By Pvt. Paul HolstonJanuary 26, 2010
CASEY GARRISON South Korea - 'Manchus' from 2nd Battalion, 9th Infantry Regiment, 1st Heavy Brigade Combat Team, trained alongside with some very special guests at the Close Combat Tactical Trainer facility on USAG-Casey.
An armor and infantry platoon from the 75th Republic of Korea Brigade joined the 'Manchus' Jan. 21 as part of 'Iron Focus', a brigade level exercise. During this particular exercise held at CCTT, Soldiers from 2-9th Inf. taught ROK soldiers how to operate vehicles and weapon systems through virtual demonstrations in the facility.
Leaders as well as the 75th ROK Brigade Commander, Col. Eun Sang Jung, came to CCTT to observe the training between the 'Manchus' and ROK soldiers, as well as learn how American Soldiers use the facility for their own benefit.
"This is actually the first time we have incorporated the ROK army and American Soldiers together in this facility," said William Scafe, a technical trainer professional who works at CCTT. "By allowing them to get a good perspective on how Soldiers train before going out and doing the real thing, they were able to get familiar with the technology this facility has to offer and practice with our simulators with guidance from American Soldiers."
"The ROK Army leadership was very interested in observing how we train in a virtual circumstance before going out to conduct live training," said Lt. Col. Milford H. Beagle Jr., 2-9th Inf. battalion commander. "Their Soldiers received familiarization training today and learned how we move and communicate in a virtual world."
This exercised tested the Soldiers of 2-9th Inf. as the language barrier between them and ROK soldiers was the challenge when teaching them how to operate the simulators.
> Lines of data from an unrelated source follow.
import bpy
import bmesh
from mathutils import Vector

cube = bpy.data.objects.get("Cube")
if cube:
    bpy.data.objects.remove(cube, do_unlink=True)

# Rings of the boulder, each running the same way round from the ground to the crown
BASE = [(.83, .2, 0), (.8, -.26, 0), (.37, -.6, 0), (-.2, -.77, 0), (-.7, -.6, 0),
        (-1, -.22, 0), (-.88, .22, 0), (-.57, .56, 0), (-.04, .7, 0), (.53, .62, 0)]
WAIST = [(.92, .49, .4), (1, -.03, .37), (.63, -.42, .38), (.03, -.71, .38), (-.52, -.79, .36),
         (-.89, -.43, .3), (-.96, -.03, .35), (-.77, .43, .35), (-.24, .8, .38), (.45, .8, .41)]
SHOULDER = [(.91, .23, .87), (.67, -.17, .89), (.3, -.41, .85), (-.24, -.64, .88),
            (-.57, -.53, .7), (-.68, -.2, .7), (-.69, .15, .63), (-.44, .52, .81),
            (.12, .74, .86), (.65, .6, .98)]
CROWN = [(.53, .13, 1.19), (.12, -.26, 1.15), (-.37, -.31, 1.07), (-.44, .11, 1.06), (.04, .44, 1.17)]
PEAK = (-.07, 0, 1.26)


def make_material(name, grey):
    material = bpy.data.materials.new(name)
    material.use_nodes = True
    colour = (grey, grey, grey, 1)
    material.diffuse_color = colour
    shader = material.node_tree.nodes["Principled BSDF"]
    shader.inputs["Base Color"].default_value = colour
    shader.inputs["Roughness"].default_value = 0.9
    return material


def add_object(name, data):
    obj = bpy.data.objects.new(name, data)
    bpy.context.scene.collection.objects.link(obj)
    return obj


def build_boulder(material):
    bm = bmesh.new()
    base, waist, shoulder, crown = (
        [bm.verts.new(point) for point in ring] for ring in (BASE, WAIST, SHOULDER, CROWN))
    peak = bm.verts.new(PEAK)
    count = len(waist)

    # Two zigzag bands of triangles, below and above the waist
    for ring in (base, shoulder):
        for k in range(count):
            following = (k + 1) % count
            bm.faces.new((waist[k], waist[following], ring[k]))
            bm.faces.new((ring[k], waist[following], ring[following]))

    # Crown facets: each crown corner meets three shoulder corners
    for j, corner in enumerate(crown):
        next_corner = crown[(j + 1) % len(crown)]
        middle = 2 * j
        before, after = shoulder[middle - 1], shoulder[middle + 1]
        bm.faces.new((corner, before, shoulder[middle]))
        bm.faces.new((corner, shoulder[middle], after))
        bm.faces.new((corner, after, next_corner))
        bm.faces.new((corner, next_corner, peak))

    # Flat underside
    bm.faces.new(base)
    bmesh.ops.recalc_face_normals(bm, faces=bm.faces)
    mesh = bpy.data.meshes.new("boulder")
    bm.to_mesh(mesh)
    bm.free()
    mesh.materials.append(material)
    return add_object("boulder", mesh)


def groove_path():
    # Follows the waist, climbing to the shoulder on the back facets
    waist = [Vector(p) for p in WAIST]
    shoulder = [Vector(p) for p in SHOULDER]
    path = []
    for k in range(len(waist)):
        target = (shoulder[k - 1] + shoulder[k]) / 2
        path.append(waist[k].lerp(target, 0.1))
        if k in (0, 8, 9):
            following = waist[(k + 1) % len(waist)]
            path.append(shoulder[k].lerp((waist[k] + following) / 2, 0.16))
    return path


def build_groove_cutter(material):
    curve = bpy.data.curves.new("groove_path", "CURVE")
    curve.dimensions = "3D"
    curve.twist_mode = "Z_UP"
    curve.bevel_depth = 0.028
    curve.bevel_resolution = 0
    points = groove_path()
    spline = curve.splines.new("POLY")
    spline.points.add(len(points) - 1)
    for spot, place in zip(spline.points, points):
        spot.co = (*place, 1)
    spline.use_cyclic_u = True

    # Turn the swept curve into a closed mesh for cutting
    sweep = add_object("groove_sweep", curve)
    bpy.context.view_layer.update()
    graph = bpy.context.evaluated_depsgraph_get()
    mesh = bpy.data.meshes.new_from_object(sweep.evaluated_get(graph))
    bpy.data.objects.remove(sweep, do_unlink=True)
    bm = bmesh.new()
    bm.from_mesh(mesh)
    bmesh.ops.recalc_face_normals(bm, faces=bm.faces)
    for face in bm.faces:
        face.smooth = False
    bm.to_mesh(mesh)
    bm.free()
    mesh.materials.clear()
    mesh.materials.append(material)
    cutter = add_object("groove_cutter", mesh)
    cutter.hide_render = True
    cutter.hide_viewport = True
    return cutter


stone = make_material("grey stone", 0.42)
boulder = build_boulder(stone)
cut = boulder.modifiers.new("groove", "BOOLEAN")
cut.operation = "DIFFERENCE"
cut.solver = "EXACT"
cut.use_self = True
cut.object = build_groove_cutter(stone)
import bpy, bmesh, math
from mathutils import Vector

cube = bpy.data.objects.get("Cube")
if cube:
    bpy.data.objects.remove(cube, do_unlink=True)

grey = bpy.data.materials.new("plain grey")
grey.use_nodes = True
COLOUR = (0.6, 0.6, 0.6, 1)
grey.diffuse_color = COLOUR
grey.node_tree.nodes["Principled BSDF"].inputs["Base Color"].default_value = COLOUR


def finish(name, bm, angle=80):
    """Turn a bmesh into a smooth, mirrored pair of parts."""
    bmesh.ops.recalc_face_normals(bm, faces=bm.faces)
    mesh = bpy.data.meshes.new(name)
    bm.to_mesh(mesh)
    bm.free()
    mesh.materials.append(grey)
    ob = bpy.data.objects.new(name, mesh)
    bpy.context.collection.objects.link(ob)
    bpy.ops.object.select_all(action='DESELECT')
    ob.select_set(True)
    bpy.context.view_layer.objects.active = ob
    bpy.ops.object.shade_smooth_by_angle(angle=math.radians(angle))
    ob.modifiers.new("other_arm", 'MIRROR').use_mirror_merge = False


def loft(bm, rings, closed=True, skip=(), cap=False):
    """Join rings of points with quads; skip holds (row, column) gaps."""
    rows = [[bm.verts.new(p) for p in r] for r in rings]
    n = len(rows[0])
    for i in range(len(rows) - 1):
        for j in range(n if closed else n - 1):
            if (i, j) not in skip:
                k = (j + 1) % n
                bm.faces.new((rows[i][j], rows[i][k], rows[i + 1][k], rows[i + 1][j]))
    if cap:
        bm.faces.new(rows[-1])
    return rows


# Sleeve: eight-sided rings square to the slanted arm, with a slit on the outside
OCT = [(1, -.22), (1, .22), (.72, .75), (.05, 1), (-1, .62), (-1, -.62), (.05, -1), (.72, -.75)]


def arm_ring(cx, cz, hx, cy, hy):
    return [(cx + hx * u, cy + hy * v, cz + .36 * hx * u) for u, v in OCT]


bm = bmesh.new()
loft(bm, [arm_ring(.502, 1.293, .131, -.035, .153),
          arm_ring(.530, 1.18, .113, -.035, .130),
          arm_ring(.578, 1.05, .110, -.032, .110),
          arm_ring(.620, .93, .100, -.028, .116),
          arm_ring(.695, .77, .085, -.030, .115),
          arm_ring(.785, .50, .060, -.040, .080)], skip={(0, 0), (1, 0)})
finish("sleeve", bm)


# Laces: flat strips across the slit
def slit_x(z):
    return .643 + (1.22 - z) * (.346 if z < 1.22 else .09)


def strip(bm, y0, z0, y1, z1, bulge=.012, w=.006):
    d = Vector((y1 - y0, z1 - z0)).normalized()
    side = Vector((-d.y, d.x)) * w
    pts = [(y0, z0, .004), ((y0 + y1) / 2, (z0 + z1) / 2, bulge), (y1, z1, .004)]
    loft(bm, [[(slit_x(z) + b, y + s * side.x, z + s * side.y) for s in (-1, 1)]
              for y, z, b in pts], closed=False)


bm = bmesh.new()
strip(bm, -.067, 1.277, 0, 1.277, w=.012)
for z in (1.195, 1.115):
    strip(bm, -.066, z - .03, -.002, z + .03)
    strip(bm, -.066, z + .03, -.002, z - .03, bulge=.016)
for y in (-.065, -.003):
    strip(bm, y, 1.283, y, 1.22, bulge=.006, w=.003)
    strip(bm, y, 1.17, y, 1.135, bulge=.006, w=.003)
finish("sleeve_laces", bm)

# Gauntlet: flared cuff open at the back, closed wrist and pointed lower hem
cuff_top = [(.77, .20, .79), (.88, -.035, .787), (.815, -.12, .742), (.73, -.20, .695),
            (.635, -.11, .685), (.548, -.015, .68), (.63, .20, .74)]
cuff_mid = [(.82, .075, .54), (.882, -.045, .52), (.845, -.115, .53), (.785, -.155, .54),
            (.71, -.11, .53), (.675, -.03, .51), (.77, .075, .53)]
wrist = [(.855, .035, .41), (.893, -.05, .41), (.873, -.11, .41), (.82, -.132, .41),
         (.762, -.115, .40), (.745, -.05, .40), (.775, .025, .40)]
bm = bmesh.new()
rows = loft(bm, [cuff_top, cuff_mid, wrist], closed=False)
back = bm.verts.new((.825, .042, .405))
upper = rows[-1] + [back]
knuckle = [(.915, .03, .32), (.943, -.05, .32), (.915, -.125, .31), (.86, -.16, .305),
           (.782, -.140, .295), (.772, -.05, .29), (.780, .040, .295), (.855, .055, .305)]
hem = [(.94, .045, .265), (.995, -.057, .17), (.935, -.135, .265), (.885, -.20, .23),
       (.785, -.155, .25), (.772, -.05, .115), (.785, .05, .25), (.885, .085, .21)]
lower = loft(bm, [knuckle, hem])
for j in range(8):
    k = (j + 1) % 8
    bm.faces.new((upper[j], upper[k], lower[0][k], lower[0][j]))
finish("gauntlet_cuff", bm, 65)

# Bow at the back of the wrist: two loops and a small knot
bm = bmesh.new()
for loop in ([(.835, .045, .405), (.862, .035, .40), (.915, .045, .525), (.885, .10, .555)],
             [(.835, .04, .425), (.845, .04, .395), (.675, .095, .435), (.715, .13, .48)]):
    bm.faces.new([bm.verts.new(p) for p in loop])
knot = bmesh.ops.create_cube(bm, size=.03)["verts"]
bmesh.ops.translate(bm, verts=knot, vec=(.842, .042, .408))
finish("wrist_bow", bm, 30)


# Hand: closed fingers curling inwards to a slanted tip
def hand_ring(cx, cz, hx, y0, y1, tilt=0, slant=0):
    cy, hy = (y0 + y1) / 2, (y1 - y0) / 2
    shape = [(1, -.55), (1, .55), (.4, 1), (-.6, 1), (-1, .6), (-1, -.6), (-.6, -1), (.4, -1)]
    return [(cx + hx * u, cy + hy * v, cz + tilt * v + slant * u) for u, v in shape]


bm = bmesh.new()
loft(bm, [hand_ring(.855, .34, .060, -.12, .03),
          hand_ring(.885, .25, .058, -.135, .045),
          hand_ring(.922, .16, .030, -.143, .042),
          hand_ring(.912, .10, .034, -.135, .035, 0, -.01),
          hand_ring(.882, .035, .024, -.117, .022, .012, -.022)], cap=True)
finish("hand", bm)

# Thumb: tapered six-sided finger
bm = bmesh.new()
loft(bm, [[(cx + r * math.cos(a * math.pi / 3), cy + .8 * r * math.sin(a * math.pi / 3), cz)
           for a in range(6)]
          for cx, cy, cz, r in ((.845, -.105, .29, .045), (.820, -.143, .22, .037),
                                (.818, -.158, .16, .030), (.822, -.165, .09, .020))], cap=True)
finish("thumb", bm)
With the assistance of Korean Augmentation to the U.S. Army Soldiers, this obstacle was overcome as ROK soldiers began to understand and demonstrated how they were able to operate the simulation systems.
"Being able to train with the American Soldiers in this virtual reality facility was interesting and exciting," said 2nd Lt. Han Byul Kim, a ROK platoon leader. "We've never experienced training with simulations like this before, as our Army doesn't have these types of simulation systems. It gives us a better understanding of how the U.S. Army implements their training."
Pvt. Brandon Henderson from A Co., 2-9th Inf. describes how he feels being able to teach ROK soldiers the basics of operating a simulated Bradley Fighting Vehicle.
"It makes me feel good to help, especially these ROK soldiers," Henderson said. "I believe they are intelligent soldiers and by working together with them, will make both our Armies stronger."
Beagle describes how this was a good experience for his Soldiers training with the ROK.
"This was a good chance to figure out the smaller things that I don't think have been experimented with for quite some time when it comes to working with our ROK counterparts," Beagle said.
"This is great training for my Soldiers; it is not an easy operation. It should also give the ROK Army leadership something to think about as we continue to improve our integration together."
"All in all, this was another example of how the strength of the ROK-U.S. alliance is able to continue working together," Beagle said.
"This was a tremendous opportunity for them, being able to train at our facilities and completing the same missions that we do, just makes for a better training condition, training environment, and a better team. It's going to set the stage for greater training opportunities down the road."